• **WHAT THE TASK REQUIRES**: For the material that follows, work out how many lines hold the word "return" and answer only with the number.
<<<<
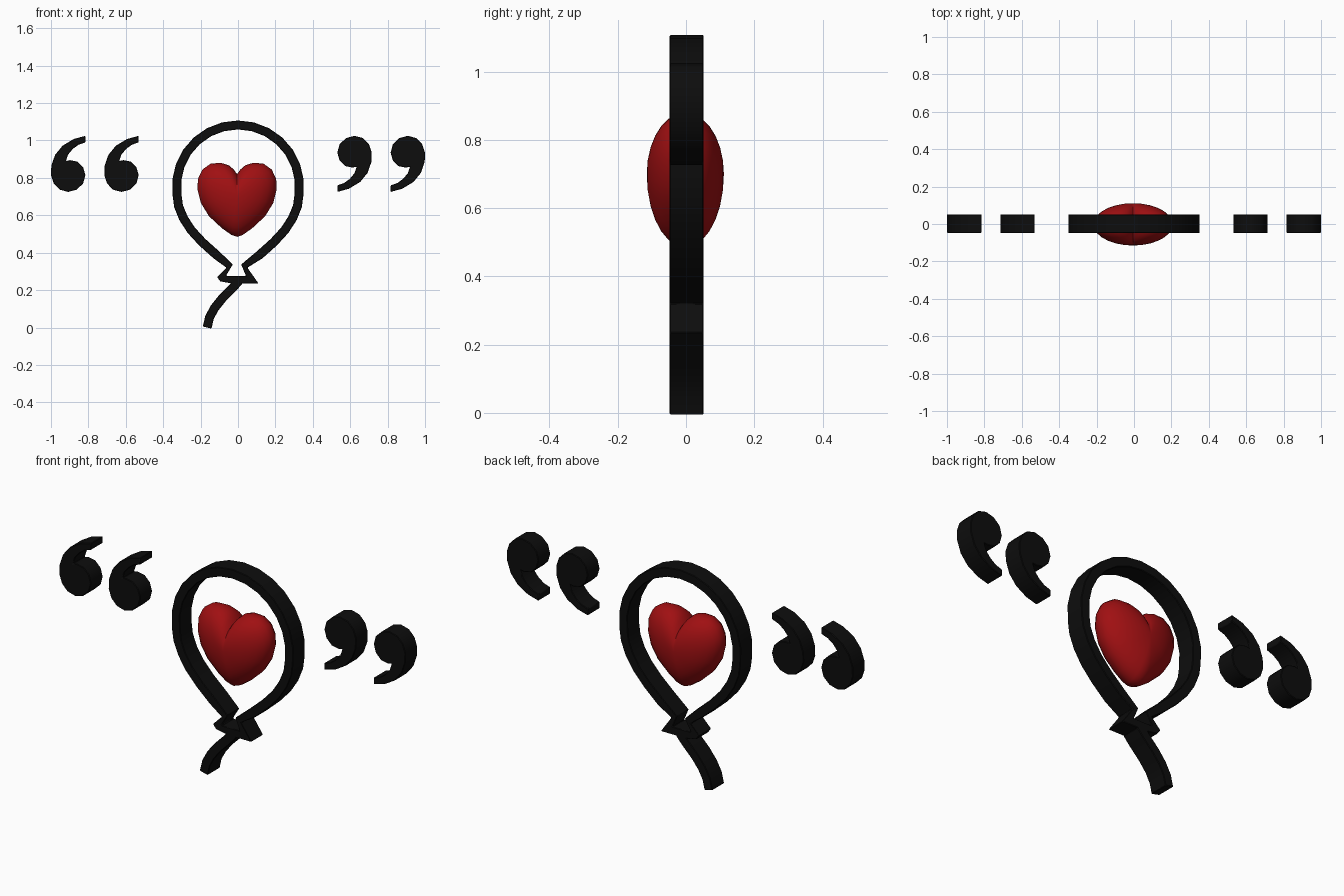
import bpy, bmesh, math
from mathutils import Vector

if "Cube" in bpy.data.objects:
    bpy.data.objects.remove(bpy.data.objects["Cube"])

Y0, Y1 = -0.048, 0.052   # front and back of the flat black parts


def material(name, rgb):
    m = bpy.data.materials.new(name)
    m.diffuse_color = (*rgb, 1)
    m.use_nodes = True
    m.node_tree.nodes["Principled BSDF"].inputs["Base Color"].default_value = m.diffuse_color
    return m


BLACK = material("black", (0.004, 0.004, 0.004))
RED = material("red", (0.35, 0.005, 0.006))


def finish(name, bm, mat, angle, bevel=0):
    bmesh.ops.recalc_face_normals(bm, faces=bm.faces)
    me = bpy.data.meshes.new(name)
    bm.to_mesh(me)
    bm.free()
    me.materials.append(mat)
    ob = bpy.data.objects.new(name, me)
    bpy.context.collection.objects.link(ob)
    if bevel:
        b = ob.modifiers.new("edge_bevel", 'BEVEL')
        b.width, b.segments, b.limit_method = bevel, 1, 'ANGLE'
        b.angle_limit = math.radians(60)
    bpy.ops.object.select_all(action='DESELECT')
    ob.select_set(True)
    bpy.context.view_layer.objects.active = ob
    bpy.ops.object.shade_smooth_by_angle(angle=math.radians(angle))
    return ob


def extrude(bm):
    """Thicken flat faces lying at Y0 back to Y1."""
    r = bmesh.ops.extrude_face_region(bm, geom=bm.faces[:])
    vs = [g for g in r["geom"] if isinstance(g, bmesh.types.BMVert)]
    bmesh.ops.translate(bm, verts=vs, vec=(0, Y1 - Y0, 0))


def strip(name, pairs, closed):
    """Flat band through pairs of (outer, inner) points, given depth."""
    bm = bmesh.new()
    rows = [[bm.verts.new((x, Y0, z)) for x, z in p] for p in pairs]
    n = len(rows)
    for i in range(n if closed else n - 1):
        a, b = rows[i], rows[(i + 1) % n]
        bm.faces.new((a[0], b[0], b[1], a[1]))
    extrude(bm)
    return finish(name, bm, BLACK, 20, 0.003)


def offset_pairs(pts, half):
    """Offset a centre line to both sides."""
    pts = [Vector(p) for p in pts]
    out = []
    for i, p in enumerate(pts):
        d = (pts[min(i + 1, len(pts) - 1)] - pts[max(i - 1, 0)]).normalized()
        nrm = Vector((d.y, -d.x)) * half
        out.append((p + nrm, p - nrm))
    return out


# Balloon outline: round top tapering to a flared neck
taper = [(0.318, 0.65), (0.292, 0.585), (0.25, 0.52), (0.19, 0.455), (0.115, 0.388)]
arc = [(0.329 * math.cos(math.radians(a)), 0.754 + 0.329 * math.sin(math.radians(a)))
       for a in range(-8, 189, 14)]
body = taper[::-1] + arc + [(-x, z) for x, z in taper]
neck = [((-0.062, 0.32), (-0.028, 0.337)),
        ((-0.112, 0.27), (-0.062, 0.28)),
        ((-0.095, 0.247), (-0.058, 0.275)),
        ((-0.03, 0.235), (-0.02, 0.275)),
        ((0.11, 0.235), (0.043, 0.275)),
        ((0.05, 0.32), (0.017, 0.337))]
strip("balloon_outline", offset_pairs(body, 0.024) + neck, True)

# String hanging below the knot
strip("balloon_string", offset_pairs(
    [(0.005, 0.25), (-0.03, 0.21), (-0.085, 0.155), (-0.125, 0.105),
     (-0.152, 0.055), (-0.165, 0.0)], 0.024), False)

# Quotation marks: closing on the right, the same turned half round on the left
QUOTE = [(-0.092, -0.15), (-0.03, -0.133), (0.03, -0.097), (0.07, -0.048), (0.09, 0.01),
         (0.092, 0.06), (0.077, 0.105), (0.045, 0.138), (0, 0.15), (-0.045, 0.138),
         (-0.08, 0.105), (-0.092, 0.06), (-0.08, 0.018), (-0.05, -0.012), (-0.01, -0.02),
         (0.012, -0.015), (0, -0.05), (-0.025, -0.08), (-0.055, -0.102), (-0.092, -0.115)]
for label, s in (("closing", 1), ("opening", -1)):
    for place, cx in (("inner", 0.623), ("outer", 0.908)):
        bm = bmesh.new()
        bm.faces.new([bm.verts.new((s * (cx + x), Y0, 0.875 + s * z)) for x, z in QUOTE])
        extrude(bm)
        finish(f"{label}_quote_{place}", bm, BLACK, 35, 0.003)

# Puffed heart: rings of the heart outline shrinking toward front and back
half = [(0.018, 0.845), (0.045, 0.868), (0.085, 0.88), (0.14, 0.877), (0.185, 0.845),
        (0.209, 0.795), (0.212, 0.74), (0.193, 0.665), (0.15, 0.595), (0.08, 0.53), (0.03, 0.495)]
outline = [(0, 0.82)] + half + [(0, 0.485)] + [(-x, z) for x, z in half[::-1]]
CX, CY, CZ, DEPTH, N = -0.005, -0.002, 0.70, 0.113, 7
bm = bmesh.new()
rings = []
for k in range(-N + 1, N):
    t = k / N * math.pi / 2
    rings.append([bm.verts.new((CX + x * math.cos(t), CY + DEPTH * math.sin(t),
                                CZ + (z - CZ) * math.cos(t))) for x, z in outline])
m = len(outline)
for a, b in zip(rings, rings[1:]):
    for i in range(m):
        j = (i + 1) % m
        bm.faces.new((a[i], a[j], b[j], b[i]))
for ring, side in ((rings[0], -1), (rings[-1], 1)):
    tip = bm.verts.new((CX, CY + side * DEPTH, CZ))
    for i in range(m):
        bm.faces.new((ring[i], ring[(i + 1) % m], tip))
finish("heart", bm, RED, 50)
>>>>
• **RESULT BELOW**: 4